Superbugs evolve in a few ways. When bacteria grow and spread, they can develop mutations in their DNA that make them resistant to certain types of drugs. When antibiotics are used to treat an infection, bacteria without the resistance mechanism die, while those that have the resistance mechanism may continue to live and multiply. Bacteria can also give certain resistance mechanisms to other bacteria in a process called horizontal gene transfer, which increases the speed at which bacteria can evolve into superbugs.
To learn more about individual superbug species,
download the bad bugs flash cards.
Superbugs’ resistance mechanisms take a variety of forms. Some act like camouflage, hiding the bacterium’s vulnerable cell wall from the antibiotic, while others act like shields against antibiotics. One of the most pernicious resistance mechanisms is a biological pump that actively flushes an antibiotic compound out of the bacterium. Some bacteria have enzymes that can degrade antibiotics before they do any damage. As these resistance mechanisms continue to change and spread among superbugs, antibiotics can become ineffective, and the threat of antibiotic resistance becomes more urgent than ever. The impact on human health is clear:
When first-line and then second-line antibiotic treatment options are limited by resistance or are unavailable, healthcare providers are forced to use antibiotics that may be more toxic to the patient and frequently more expensive. Even when alternative treatments exist, research has shown that patients with resistant infections are often much more likely to die, and survivors have significantly longer hospital stays, delayed recuperation, and long-term disability.
Efforts to prevent such threats build on the foundation of proven public health strategies: immunization, infection control, protecting the food supply, antibiotic stewardship, and reducing person-to-person spread through screening, treatment and education.
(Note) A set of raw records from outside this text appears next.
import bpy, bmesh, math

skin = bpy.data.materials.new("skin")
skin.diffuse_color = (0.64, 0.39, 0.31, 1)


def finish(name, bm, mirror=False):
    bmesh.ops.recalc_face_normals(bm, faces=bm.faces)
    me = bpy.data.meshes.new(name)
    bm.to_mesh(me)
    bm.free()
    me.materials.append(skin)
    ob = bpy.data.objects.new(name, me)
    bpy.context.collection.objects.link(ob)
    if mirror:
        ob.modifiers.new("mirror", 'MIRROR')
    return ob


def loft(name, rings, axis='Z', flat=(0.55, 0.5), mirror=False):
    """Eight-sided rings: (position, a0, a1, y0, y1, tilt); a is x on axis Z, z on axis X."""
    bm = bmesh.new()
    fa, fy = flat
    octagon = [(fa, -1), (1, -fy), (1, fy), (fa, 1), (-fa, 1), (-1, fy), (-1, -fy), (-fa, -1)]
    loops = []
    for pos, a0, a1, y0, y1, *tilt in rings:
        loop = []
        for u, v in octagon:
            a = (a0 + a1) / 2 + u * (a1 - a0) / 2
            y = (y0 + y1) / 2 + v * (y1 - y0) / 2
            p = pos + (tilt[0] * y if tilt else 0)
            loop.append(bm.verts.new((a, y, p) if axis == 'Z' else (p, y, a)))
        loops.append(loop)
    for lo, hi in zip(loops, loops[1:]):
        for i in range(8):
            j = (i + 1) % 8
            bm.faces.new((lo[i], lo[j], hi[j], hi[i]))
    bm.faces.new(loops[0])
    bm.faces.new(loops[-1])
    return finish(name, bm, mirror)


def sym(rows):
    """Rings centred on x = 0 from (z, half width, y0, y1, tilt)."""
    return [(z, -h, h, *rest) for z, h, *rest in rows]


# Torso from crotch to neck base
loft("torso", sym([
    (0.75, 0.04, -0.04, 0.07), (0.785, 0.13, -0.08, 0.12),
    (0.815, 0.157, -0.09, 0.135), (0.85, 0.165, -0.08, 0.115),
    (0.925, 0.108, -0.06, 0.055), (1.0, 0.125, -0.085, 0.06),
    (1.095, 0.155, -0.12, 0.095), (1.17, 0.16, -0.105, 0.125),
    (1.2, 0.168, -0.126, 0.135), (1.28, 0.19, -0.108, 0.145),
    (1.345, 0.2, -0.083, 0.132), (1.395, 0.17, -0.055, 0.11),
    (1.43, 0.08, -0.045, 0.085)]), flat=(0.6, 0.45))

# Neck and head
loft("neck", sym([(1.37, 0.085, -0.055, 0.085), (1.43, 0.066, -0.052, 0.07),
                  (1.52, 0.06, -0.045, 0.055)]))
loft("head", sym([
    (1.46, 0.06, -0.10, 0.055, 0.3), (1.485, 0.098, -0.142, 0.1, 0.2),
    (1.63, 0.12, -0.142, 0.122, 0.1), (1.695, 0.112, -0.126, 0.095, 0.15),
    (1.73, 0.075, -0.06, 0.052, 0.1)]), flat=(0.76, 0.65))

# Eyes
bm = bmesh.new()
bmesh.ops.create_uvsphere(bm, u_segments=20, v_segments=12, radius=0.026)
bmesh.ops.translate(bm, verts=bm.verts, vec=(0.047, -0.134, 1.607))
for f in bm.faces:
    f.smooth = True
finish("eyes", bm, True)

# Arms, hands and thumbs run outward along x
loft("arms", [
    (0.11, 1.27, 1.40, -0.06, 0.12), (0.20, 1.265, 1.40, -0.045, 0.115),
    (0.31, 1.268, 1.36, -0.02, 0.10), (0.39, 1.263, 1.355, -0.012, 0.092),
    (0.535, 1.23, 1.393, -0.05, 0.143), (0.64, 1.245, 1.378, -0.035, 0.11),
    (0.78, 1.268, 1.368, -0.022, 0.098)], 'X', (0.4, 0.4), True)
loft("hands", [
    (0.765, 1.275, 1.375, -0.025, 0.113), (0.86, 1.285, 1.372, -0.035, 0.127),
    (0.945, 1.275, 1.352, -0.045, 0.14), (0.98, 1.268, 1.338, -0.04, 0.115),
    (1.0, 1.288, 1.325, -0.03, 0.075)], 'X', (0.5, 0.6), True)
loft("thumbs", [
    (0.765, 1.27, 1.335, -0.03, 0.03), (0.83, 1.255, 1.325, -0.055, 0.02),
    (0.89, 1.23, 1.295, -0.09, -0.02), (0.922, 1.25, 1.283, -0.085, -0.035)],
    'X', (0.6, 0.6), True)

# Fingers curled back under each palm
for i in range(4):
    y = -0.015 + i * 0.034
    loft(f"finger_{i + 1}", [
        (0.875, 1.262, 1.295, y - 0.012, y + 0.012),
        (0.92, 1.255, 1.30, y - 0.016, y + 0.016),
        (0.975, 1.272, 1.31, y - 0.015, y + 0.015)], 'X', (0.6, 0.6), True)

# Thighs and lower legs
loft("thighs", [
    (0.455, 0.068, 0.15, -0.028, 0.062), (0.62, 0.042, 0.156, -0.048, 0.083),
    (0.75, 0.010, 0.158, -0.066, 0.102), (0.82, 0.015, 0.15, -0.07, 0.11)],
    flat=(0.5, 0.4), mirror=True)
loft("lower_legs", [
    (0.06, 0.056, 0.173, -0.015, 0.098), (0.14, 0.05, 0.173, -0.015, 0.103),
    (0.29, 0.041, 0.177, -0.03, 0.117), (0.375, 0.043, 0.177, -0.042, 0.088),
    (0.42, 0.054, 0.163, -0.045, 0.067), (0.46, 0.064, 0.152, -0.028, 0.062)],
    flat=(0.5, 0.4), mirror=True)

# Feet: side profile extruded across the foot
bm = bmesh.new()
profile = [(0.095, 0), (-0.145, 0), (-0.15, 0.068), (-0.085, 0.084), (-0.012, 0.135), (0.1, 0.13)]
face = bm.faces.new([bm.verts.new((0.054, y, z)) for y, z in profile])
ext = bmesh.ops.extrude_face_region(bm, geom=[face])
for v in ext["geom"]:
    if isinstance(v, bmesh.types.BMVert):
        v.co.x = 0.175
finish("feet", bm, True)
CDC AR Threat Report: http://www.cdc.gov/drugresistance/pdf/ar-threats-2013-508.pdf